Just graduated from college, Ben does not have any idea about what the future will hold; he is not a social animal at all. His awkwardness and lack of self-confidence are conveyed in multiple ways in the first part; he always lets out an audible ‘sad puppy’ sigh when he is about to meet Mrs. Robinson (Anne Bancroft), he is visibly sweating, completely lost, looking stupid, ‘inadequate’. Inadequate being the word that triggers his physical relation with this older woman (always addressed as ‘Mrs. Robinson’).
The second chapter sees confident Ben and is filled with visual metaphors; we never saw Ben’s body at any point during the previous chapter and as soon as ‘it is done’ we see him sunbathing in the pool, visibly confident and we follow him in a dream like state.
The last chapter sees him leave Mrs. Robinson’s physical relationship behind and focus on her daughter Elaine (Katharine Ross).
Ben’s emotions are portrayed with various cinematic gimmicks; stroboscopic images when he sees her naked body for the first time, POV camera when he is in his own world (diving gear scene), sequence shots…
Smart use of mirrors as well as deep focus to have both Ben and Mrs Robinson in the same frame. Clever transitions too (Ben goes from swimming to the floating mattress to Mrs Robinson’s body in one single fluid cinematic movement.).
The score is an integral part of the story-telling here; Simon & Garfunkel’s Sound of Silence is always there when Ben is in lonely mode, ‘Mrs. Robinson’ (which is now an iconic song precisely thanks to its use in that film) when he his with her, even ‘Scarborough Fair’ when he is going after Elaine.
The quotability factor is very high and some scenes achieved cult status; the ‘wedding crasher’ ending scene became a no-brainer for any romantic-comedy, you have seen ersatz of it for sure, and should try the original.

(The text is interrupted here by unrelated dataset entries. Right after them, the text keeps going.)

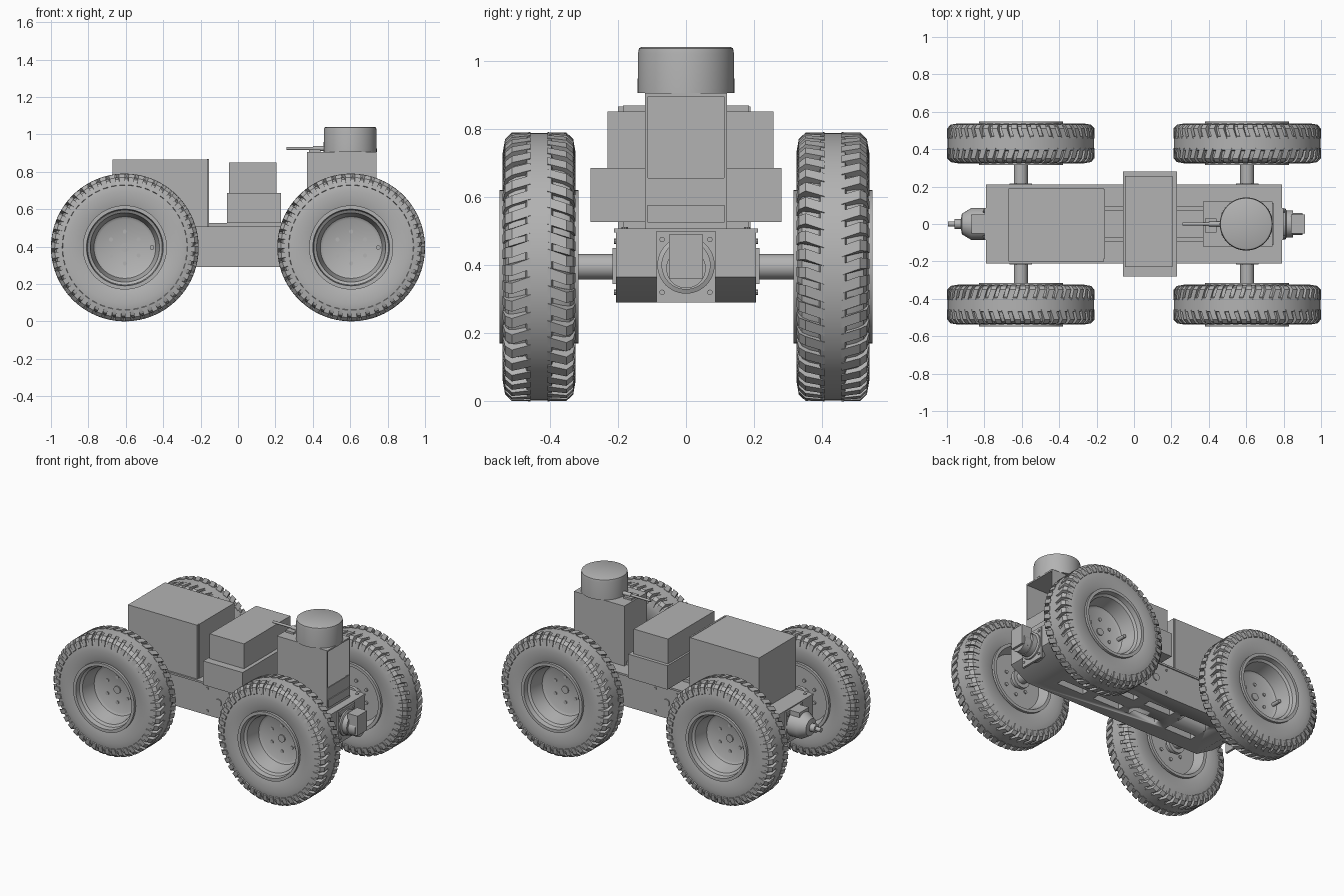
import bpy, bmesh
from math import sin, cos, pi, radians
from mathutils import Matrix

cube = bpy.data.objects.get("Cube")
if cube:
    bpy.data.objects.remove(cube, do_unlink=True)

grey = bpy.data.materials.new("plain grey")
grey.use_nodes = True
grey.diffuse_color = (0.45, 0.45, 0.45, 1)
grey.node_tree.nodes["Principled BSDF"].inputs["Base Color"].default_value = (0.45, 0.45, 0.45, 1)

ALONG = {"z": Matrix(), "x": Matrix.Rotation(pi / 2, 4, "Y"), "y": Matrix.Rotation(-pi / 2, 4, "X")}


def place(name, mesh, loc=(0, 0, 0), turn=0):
    ob = bpy.data.objects.new(name, mesh)
    ob.location, ob.rotation_euler.z = loc, turn
    bpy.context.collection.objects.link(ob)
    return ob


def to_mesh(name, bm, angle=35):
    bmesh.ops.remove_doubles(bm, verts=bm.verts, dist=1e-5)
    bmesh.ops.recalc_face_normals(bm, faces=bm.faces)
    mesh = bpy.data.meshes.new(name)
    bm.to_mesh(mesh)
    bm.free()
    mesh.materials.append(grey)
    mesh.shade_smooth()
    mesh.set_sharp_from_angle(angle=radians(angle))
    return mesh


def box(name, x, y, z):
    bm = bmesh.new()
    bmesh.ops.create_cube(bm, size=1)
    mid = [(a + b) / 2 for a, b in (x, y, z)]
    bmesh.ops.scale(bm, verts=bm.verts, vec=[b - a for a, b in (x, y, z)])
    return place(name, to_mesh(name, bm), mid)


def turned(bm, profile, axis="z", segs=48):
    """Revolve (radius, height) points about an axis."""
    rings = [[bm.verts.new(ALONG[axis] @ Matrix.Rotation(2 * pi * i / segs, 4, "Z").to_3x3().to_4x4()
              @ Matrix.Translation((r, 0, h)).translation) for r, h in profile] for i in range(segs)]
    for i in range(segs):
        a, b = rings[i], rings[(i + 1) % segs]
        for j in range(len(profile) - 1):
            quad = (a[j], a[j + 1], b[j + 1], b[j])
            if profile[j][0] == 0:
                quad = quad[:3]
                bm.faces.new(quad)
            elif profile[j + 1][0] == 0:
                bm.faces.new((a[j], a[j + 1], b[j]))
            else:
                bm.faces.new(quad)


def lathe(name, profile, loc, axis="z", segs=48):
    bm = bmesh.new()
    turned(bm, profile, axis, segs)
    return place(name, to_mesh(name, bm), loc)


def rod(name, r, a, b, loc, axis, segs=32):
    return lathe(name, [(0, a), (r, a), (r, b), (0, b)], loc, axis, segs)


# Tyre: rounded carcass, raised centre rib and slanted shoulder lugs
def tyre_mesh():
    bm = bmesh.new()
    half = [(.21, .09), (.235, .1), (.3, .104), (.345, .1), (.366, .09), (.376, .07), (.378, .04), (.392, .036)]
    loop = half + [(r, -a) for r, a in reversed(half)]
    turned(bm, loop + loop[:1], "y", 92)
    count = 46
    lug = [(.025, .37), (.025, .395), (.08, .394), (.1, .375), (.107, .335), (.097, .33)]
    for side in (1, -1):
        for i in range(count):
            t = 2 * pi * (i + (.5 if side < 0 else 0)) / count
            ends = []
            for w in (-.041, .041):
                ring = []
                for a, r in lug:
                    ang = t + w + .9 * (min(a, .08) - .05)
                    ring.append(bm.verts.new((r * cos(ang), side * a, r * sin(ang))))
                ends.append(ring)
            p, q = ends
            bm.faces.new(p)
            bm.faces.new(q)
            for j in range(len(lug)):
                k = (j + 1) % len(lug)
                bm.faces.new((p[j], p[k], q[k], q[j]))
    return to_mesh("tyre", bm, 30)


# Rim: deep dish with lips on both sides, bolts and a valve
def rim_mesh():
    bm = bmesh.new()
    outer = [(0, -.03), (.15, -.03), (.165, -.02), (.185, .075), (.2, .085), (.205, .116), (.225, .116),
             (.225, .1), (.212, .095)]
    inner = [(.212, -.095), (.225, -.1), (.225, -.116), (.205, -.116), (.18, -.05), (0, -.05)]
    turned(bm, outer + inner, "y", 64)

    def stud(x, z, r, a, b, segs=12):
        part = bmesh.new()
        turned(part, [(0, a), (r, a), (r, b), (0, b)], "y", segs)
        bmesh.ops.translate(part, verts=part.verts, vec=(x, 0, z))
        tmp = bpy.data.meshes.new("tmp")
        part.to_mesh(tmp)
        part.free()
        bm.from_mesh(tmp)
        bpy.data.meshes.remove(tmp)

    for i in range(6):
        t = i * pi / 3 + pi / 6
        stud(.085 * cos(t), .085 * sin(t), .011, -.058, -.024)
    stud(0, 0, .024, -.06, -.022, 20)
    stud(-.145, 0, .012, -.03, .03)
    return to_mesh("rim", bm)


tyre, rim = tyre_mesh(), rim_mesh()
for end, x in (("front", .605), ("rear", -.605)):
    for side, s in (("left", 1), ("right", -1)):
        hub = (x, s * .431, .395)
        turn = 0 if s > 0 else pi
        place(f"{end}_{side}_tyre", tyre, hub, turn)
        place(f"{end}_{side}_rim", rim, hub, turn)
        rod(f"{end}_{side}_hub_flange", .062, -.012, .012, (x, s * .335, .395), "y")
        box(f"{end}_{side}_axle_bracket", (x - .06, x + .06), sorted((s * .19, s * .216)), (.345, .45))
    rod(f"{end}_axle", .037, -.39, .39, (x, 0, .395), "y")

# Chassis tub with sloping ends and slots in its floor
side = [(-.79, .505), (-.79, .365), (-.66, .29), (.66, .29), (.79, .365), (.79, .505)]
bm = bmesh.new()
face = bm.faces.new([bm.verts.new((x, -.205, z)) for x, z in side])
ext = bmesh.ops.extrude_face_region(bm, geom=[face])
bmesh.ops.translate(bm, verts=[v for v in ext["geom"] if isinstance(v, bmesh.types.BMVert)], vec=(0, .41, 0))
chassis = place("chassis", to_mesh("chassis", bm))
for i, x in enumerate((-.42, -.14, .14, .42)):
    for s in (1, -1):
        cutter = box(f"floor_slot_cutter_{i}", (x - .1, x + .1), (s * .07 - .025, s * .07 + .025), (.25, .33))
        cutter.hide_render = True
        cutter.hide_viewport = True
        cutter.display_type = "WIRE"
        cut = chassis.modifiers.new("slot", "BOOLEAN")
        cut.operation, cut.object = "DIFFERENCE", cutter
box("top_deck", (-.79, .79), (-.212, .212), (.495, .507))

# Chassis bolts
for s in (1, -1):
    rod("side_port", .024, -.006, .006, (0, s * .205, .395), "y")
    for x in (-.08, .08):
        for z in (.32, .47):
            rod("side_bolt", .008, -.006, .006, (x, s * .205, z), "y", 10)
    for x in (-.75, .75):
        rod("deck_bolt", .01, 0, .006, (x, s * .18, .505), "z", 10)
    rod("deck_bolt", .012, 0, .006, (.34, s * .08, .505), "z", 10)
    box("deck_rail", (-.16, .37), sorted((s * .07, s * .095)), (.505, .527))

# Cargo boxes
box("rear_box", (-.67, -.16), (-.2, .19), (.505, .865))
box("rear_box_trim", (-.166, -.155), (-.185, .185), (.505, .868))
box("middle_lower_box", (-.06, .23), (-.28, .28), (.526, .685))
box("middle_upper_box", (-.047, .205), (-.23, .257), (.685, .85))

# Sensor tower: thin-walled housing open at the front end
for s in (1, -1):
    box("tower_side", (.37, .74), sorted((s * .112, s * .12)), (.505, .905))
box("tower_back", (.37, .378), (-.12, .12), (.505, .905))
box("tower_roof", (.37, .74), (-.12, .12), (.895, .905))
box("tower_sill", (.732, .74), (-.12, .12), (.505, .655))
box("tower_sill_plate", (.74, .746), (-.113, .113), (.525, .577))
lathe("sensor_drum", [(0, .905), (.142, .905), (.141, 1.02), (.138, 1.036), (.13, 1.04), (0, 1.04)], (.6, 0, 0), "z", 64)
rod("barrel", .008, .26, .47, (0, 0, .924), "x", 12)
rod("barrel_sleeve", .013, .40, .47, (0, 0, .924), "x", 16)
box("barrel_mount", (.38, .44), (-.045, .03), (.905, .918))

# Drive units on the two ends
for end, s in (("front", 1), ("rear", -1)):
    box(f"{end}_motor_plate", sorted((s * .785, s * .8)), (-.086, .086), (.29, .5))
    for y in (-.07, .07):
        for z in (.32, .475):
            rod(f"{end}_plate_bolt", .008, -.006, .006, (s * .8, y, z), "x", 10)
lathe("front_motor", [(0, .74), (.084, .74), (.084, .81), (.072, .815), (.072, .85), (0, .85)], (0, 0, .4), "x")
box("front_motor_block", (.84, .915), (-.05, .05), (.36, .49))
rod("front_motor_cap", .058, .84, .9, (0, 0, .39), "x")
lathe("rear_motor", [(0, -.96), (.026, -.96), (.026, -.925), (.055, -.92), (.085, -.87), (.085, -.67), (0, -.67)],
      (0, 0, .4), "x")
rod("rear_motor_shaft", .014, -.995, -.95, (0, 0, .4), "x", 16)
box("rear_terminal_box", (-.87, -.79), (-.05, .05), (.46, .5))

Nichols was critically acclaimed for his movie, even winning the 1968 Best Director Academy Award.
Hoffman’s portrayal was highly regarded and his career skyrocketed right away.
6* Highly recommended.